Work to be completed:
The following entries should be restated word for word, pictures excluded.

##########

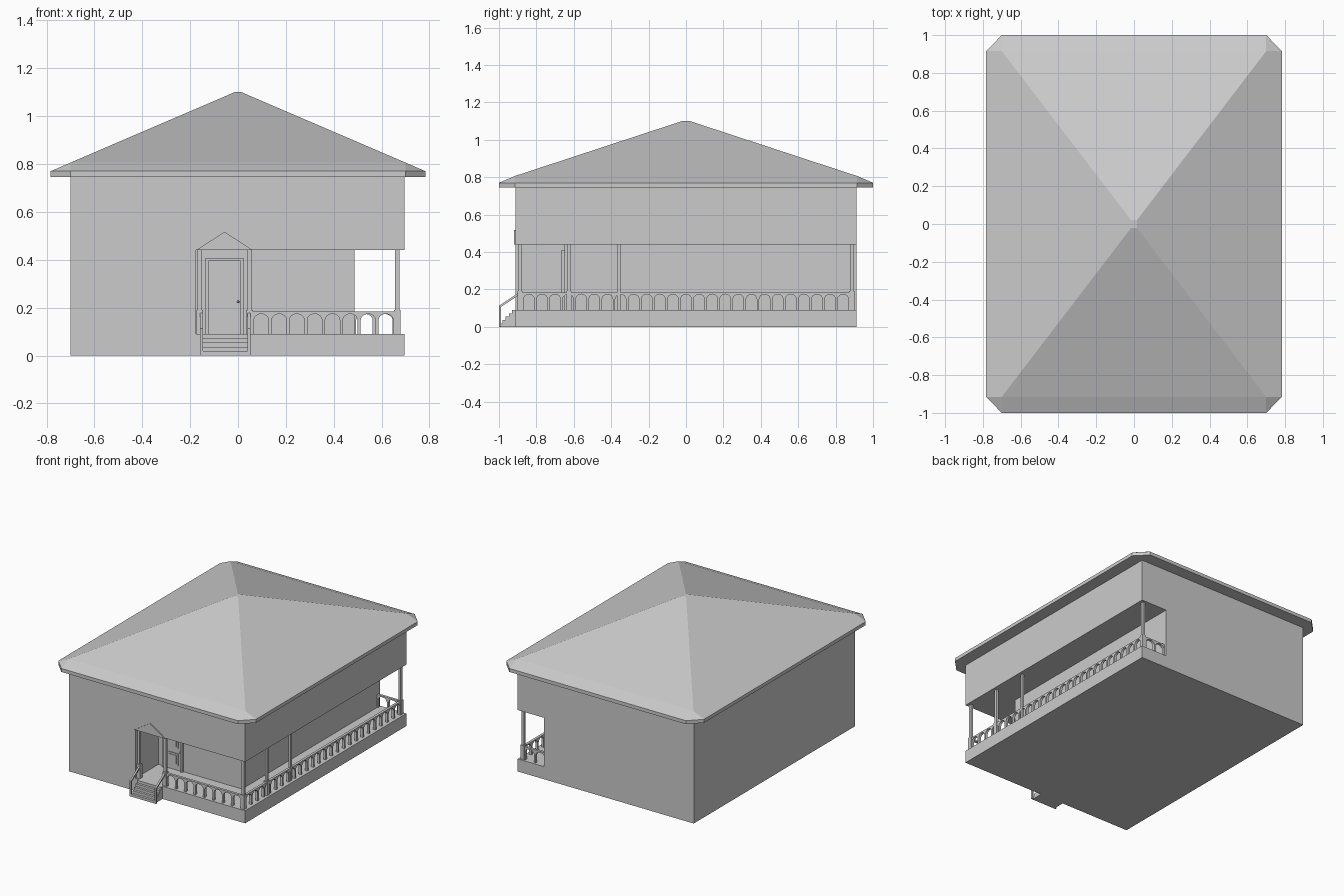
import bpy, bmesh, math
from mathutils import Matrix

if "Cube" in bpy.data.objects:
    bpy.data.objects.remove(bpy.data.objects["Cube"])


def make(name, bm):
    bmesh.ops.recalc_face_normals(bm, faces=bm.faces[:])
    me = bpy.data.meshes.new(name)
    bm.to_mesh(me)
    bm.free()
    ob = bpy.data.objects.new(name, me)
    bpy.context.collection.objects.link(ob)
    return ob


def box(name, x0, x1, y0, y1, z0, z1):
    bm = bmesh.new()
    bmesh.ops.create_cube(bm, size=1)
    for v in bm.verts:
        v.co = (x0 + (v.co.x + .5) * (x1 - x0),
                y0 + (v.co.y + .5) * (y1 - y0),
                z0 + (v.co.z + .5) * (z1 - z0))
    return make(name, bm)


def prism(name, pts, depth, matrix=Matrix()):
    """Extrude a flat outline (local xy) by depth along local z."""
    bm = bmesh.new()
    f = bm.faces.new([bm.verts.new((x, y, 0)) for x, y in pts])
    r = bmesh.ops.extrude_face_region(bm, geom=[f])
    for v in r["geom"]:
        if isinstance(v, bmesh.types.BMVert):
            v.co.z += depth
    bm.transform(matrix)
    return make(name, bm)


def upright(x, y, z, turn=0):
    """Local xy outline stood upright; turn=90 runs it along +y."""
    return (Matrix.Translation((x, y, z)) @ Matrix.Rotation(math.radians(turn), 4, 'Z')
            @ Matrix.Rotation(math.radians(90), 4, 'X'))


FLOOR, CEIL = 0.09, 0.44

# House body with an L-shaped porch cut out of its front and right side
body = box("house_body", -.70, .695, -.912, .912, 0, .755)
cut = prism("porch_cutter", [(-.175, -1.2), (1, -1.2), (1, 1.2), (.487, 1.2), (.487, -.65), (-.175, -.65)],
            CEIL - FLOOR, Matrix.Translation((0, 0, FLOOR)))
mod = body.modifiers.new("porch", 'BOOLEAN')
mod.operation, mod.solver, mod.object = 'DIFFERENCE', 'EXACT', cut
bpy.context.view_layer.objects.active = body
bpy.ops.object.modifier_apply(modifier=mod.name)
bpy.data.objects.remove(cut)

# Hipped roof with flared, corner-clipped eaves
bm = bmesh.new()
X, Y, IX, IY = .783, 1.0, .70, .915
octagon = [(IX, -Y), (X, -IY), (X, IY), (IX, Y), (-IX, Y), (-X, IY), (-X, -IY), (-IX, -Y)]
low = [bm.verts.new((x, y, .745)) for x, y in octagon]
eave = [bm.verts.new((x, y, .77)) for x, y in octagon]
corners = [(1, -1), (1, 1), (-1, 1), (-1, -1)]
hip = [bm.verts.new((sx * IX, sy * IY, .806)) for sx, sy in corners]
peak = [bm.verts.new((sx * .015, sy * .02, 1.10)) for sx, sy in corners]
bm.faces.new(low)
bm.faces.new(peak)
for i in range(8):
    j = (i + 1) % 8
    bm.faces.new((low[i], low[j], eave[j], eave[i]))
for i in range(4):
    j = (i + 1) % 4
    bm.faces.new((eave[2 * i], eave[2 * i + 1], hip[i]))
    bm.faces.new((eave[2 * i + 1], eave[2 * j], hip[j], hip[i]))
    bm.faces.new((hip[i], hip[j], peak[j], peak[i]))
make("roof", bm)


# Arcaded railings: one comb-shaped outline per run
def railing(name, length, bays, matrix, height=.093, pillar=.013):
    pitch = length / bays
    r = (pitch - pillar) / 2
    pts = [(0, 0)]
    for i in range(bays):
        c = (i + .5) * pitch
        pts.append((c - r, 0))
        for k in range(9):
            a = math.pi * (1 - k / 8)
            pts.append((c + r * math.cos(a), .058 + .026 * math.sin(a)))
        pts.append((c + r, 0))
    pts += [(length, 0), (length, height), (0, height)]
    prism(name, pts, .018, matrix)


railing("front_railing", .595, 8, upright(.06, -.879, FLOOR))
railing("back_railing", .165, 2, upright(.487, .897, FLOOR))
railing("side_railing", 1.75, 25, upright(.657, -.875, FLOOR, 90))

# Porch posts, with thicker newels at rail height where runs end
posts = [(-.160, -.888, 1), (.048, -.888, 1), (.666, -.888, 1), (.666, .886, 1),
         (.666, -.626, 1), (.666, -.36, 0)]
for i, (x, y, newel) in enumerate(posts):
    box(f"porch_post_{i}", x - .009, x + .009, y - .009, y + .009, FLOOR, CEIL)
    if newel:
        box(f"newel_{i}", x - .014, x + .014, y - .014, y + .014, FLOOR, .19)

# Gable plate above the entrance
prism("entrance_gable", [(-.175, 0), (.062, 0), (-.056, .077)], .010, upright(0, -.909, CEIL))

# Front steps
n, depth = 5, .088
steps = [(-.912, 0), (-1.0, 0)]
for i in range(n):
    y = -1.0 + i * depth / n
    steps += [(y, (i + 1) * FLOOR / n), (y + depth / n, (i + 1) * FLOOR / n)]
prism("front_steps", steps, .188, upright(-.147, 0, 0, 90))

# Stair handrails
for side, x in (("left", -.158), ("right", .040)):
    box(f"{side}_stair_post", x, x + .012, -1.0, -.988, 0, .11)
    prism(f"{side}_handrail", [(-1.0, .100), (-.898, .166), (-.898, .180), (-1.0, .112)], .012,
          upright(x, 0, 0, 90))

# Door: frame, leaf, two raised panels and a knob
box("door_frame_left", -.136, -.124, -.667, -.649, FLOOR, .408)
box("door_frame_right", .011, .023, -.667, -.649, FLOOR, .408)
box("door_frame_top", -.124, .011, -.667, -.649, .394, .408)
box("door_leaf", -.124, .011, -.655, -.649, FLOOR, .394)
for name, z0, z1 in (("upper", .247, .376), ("lower", .125, .210)):
    box(f"{name}_panel_moulding", -.096, -.014, -.660, -.654, z0, z1)
    box(f"{name}_panel", -.084, -.026, -.664, -.659, z0 + .012, z1 - .012)
bm = bmesh.new()
bmesh.ops.create_icosphere(bm, subdivisions=2, radius=.005, matrix=Matrix.Translation((.001, -.660, .225)))
make("door_knob", bm)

##########

Answer space:
import bpy, bmesh, math
from mathutils import Matrix

if "Cube" in bpy.data.objects:
    bpy.data.objects.remove(bpy.data.objects["Cube"])


def make(name, bm):
    bmesh.ops.recalc_face_normals(bm, faces=bm.faces[:])
    me = bpy.data.meshes.new(name)
    bm.to_mesh(me)
    bm.free()
    ob = bpy.data.objects.new(name, me)
    bpy.context.collection.objects.link(ob)
    return ob


def box(name, x0, x1, y0, y1, z0, z1):
    bm = bmesh.new()
    bmesh.ops.create_cube(bm, size=1)
    for v in bm.verts:
        v.co = (x0 + (v.co.x + .5) * (x1 - x0),
                y0 + (v.co.y + .5) * (y1 - y0),
                z0 + (v.co.z + .5) * (z1 - z0))
    return make(name, bm)


def prism(name, pts, depth, matrix=Matrix()):
    """Extrude a flat outline (local xy) by depth along local z."""
    bm = bmesh.new()
    f = bm.faces.new([bm.verts.new((x, y, 0)) for x, y in pts])
    r = bmesh.ops.extrude_face_region(bm, geom=[f])
    for v in r["geom"]:
        if isinstance(v, bmesh.types.BMVert):
            v.co.z += depth
    bm.transform(matrix)
    return make(name, bm)


def upright(x, y, z, turn=0):
    """Local xy outline stood upright; turn=90 runs it along +y."""
    return (Matrix.Translation((x, y, z)) @ Matrix.Rotation(math.radians(turn), 4, 'Z')
            @ Matrix.Rotation(math.radians(90), 4, 'X'))


FLOOR, CEIL = 0.09, 0.44

# House body with an L-shaped porch cut out of its front and right side
body = box("house_body", -.70, .695, -.912, .912, 0, .755)
cut = prism("porch_cutter", [(-.175, -1.2), (1, -1.2), (1, 1.2), (.487, 1.2), (.487, -.65), (-.175, -.65)],
            CEIL - FLOOR, Matrix.Translation((0, 0, FLOOR)))
mod = body.modifiers.new("porch", 'BOOLEAN')
mod.operation, mod.solver, mod.object = 'DIFFERENCE', 'EXACT', cut
bpy.context.view_layer.objects.active = body
bpy.ops.object.modifier_apply(modifier=mod.name)
bpy.data.objects.remove(cut)

# Hipped roof with flared, corner-clipped eaves
bm = bmesh.new()
X, Y, IX, IY = .783, 1.0, .70, .915
octagon = [(IX, -Y), (X, -IY), (X, IY), (IX, Y), (-IX, Y), (-X, IY), (-X, -IY), (-IX, -Y)]
low = [bm.verts.new((x, y, .745)) for x, y in octagon]
eave = [bm.verts.new((x, y, .77)) for x, y in octagon]
corners = [(1, -1), (1, 1), (-1, 1), (-1, -1)]
hip = [bm.verts.new((sx * IX, sy * IY, .806)) for sx, sy in corners]
peak = [bm.verts.new((sx * .015, sy * .02, 1.10)) for sx, sy in corners]
bm.faces.new(low)
bm.faces.new(peak)
for i in range(8):
    j = (i + 1) % 8
    bm.faces.new((low[i], low[j], eave[j], eave[i]))
for i in range(4):
    j = (i + 1) % 4
    bm.faces.new((eave[2 * i], eave[2 * i + 1], hip[i]))
    bm.faces.new((eave[2 * i + 1], eave[2 * j], hip[j], hip[i]))
    bm.faces.new((hip[i], hip[j], peak[j], peak[i]))
make("roof", bm)


# Arcaded railings: one comb-shaped outline per run
def railing(name, length, bays, matrix, height=.093, pillar=.013):
    pitch = length / bays
    r = (pitch - pillar) / 2
    pts = [(0, 0)]
    for i in range(bays):
        c = (i + .5) * pitch
        pts.append((c - r, 0))
        for k in range(9):
            a = math.pi * (1 - k / 8)
            pts.append((c + r * math.cos(a), .058 + .026 * math.sin(a)))
        pts.append((c + r, 0))
    pts += [(length, 0), (length, height), (0, height)]
    prism(name, pts, .018, matrix)


railing("front_railing", .595, 8, upright(.06, -.879, FLOOR))
railing("back_railing", .165, 2, upright(.487, .897, FLOOR))
railing("side_railing", 1.75, 25, upright(.657, -.875, FLOOR, 90))

# Porch posts, with thicker newels at rail height where runs end
posts = [(-.160, -.888, 1), (.048, -.888, 1), (.666, -.888, 1), (.666, .886, 1),
         (.666, -.626, 1), (.666, -.36, 0)]
for i, (x, y, newel) in enumerate(posts):
    box(f"porch_post_{i}", x - .009, x + .009, y - .009, y + .009, FLOOR, CEIL)
    if newel:
        box(f"newel_{i}", x - .014, x + .014, y - .014, y + .014, FLOOR, .19)

# Gable plate above the entrance
prism("entrance_gable", [(-.175, 0), (.062, 0), (-.056, .077)], .010, upright(0, -.909, CEIL))

# Front steps
n, depth = 5, .088
steps = [(-.912, 0), (-1.0, 0)]
for i in range(n):
    y = -1.0 + i * depth / n
    steps += [(y, (i + 1) * FLOOR / n), (y + depth / n, (i + 1) * FLOOR / n)]
prism("front_steps", steps, .188, upright(-.147, 0, 0, 90))

# Stair handrails
for side, x in (("left", -.158), ("right", .040)):
    box(f"{side}_stair_post", x, x + .012, -1.0, -.988, 0, .11)
    prism(f"{side}_handrail", [(-1.0, .100), (-.898, .166), (-.898, .180), (-1.0, .112)], .012,
          upright(x, 0, 0, 90))

# Door: frame, leaf, two raised panels and a knob
box("door_frame_left", -.136, -.124, -.667, -.649, FLOOR, .408)
box("door_frame_right", .011, .023, -.667, -.649, FLOOR, .408)
box("door_frame_top", -.124, .011, -.667, -.649, .394, .408)
box("door_leaf", -.124, .011, -.655, -.649, FLOOR, .394)
for name, z0, z1 in (("upper", .247, .376), ("lower", .125, .210)):
    box(f"{name}_panel_moulding", -.096, -.014, -.660, -.654, z0, z1)
    box(f"{name}_panel", -.084, -.026, -.664, -.659, z0 + .012, z1 - .012)
bm = bmesh.new()
bmesh.ops.create_icosphere(bm, subdivisions=2, radius=.005, matrix=Matrix.Translation((.001, -.660, .225)))
make("door_knob", bm)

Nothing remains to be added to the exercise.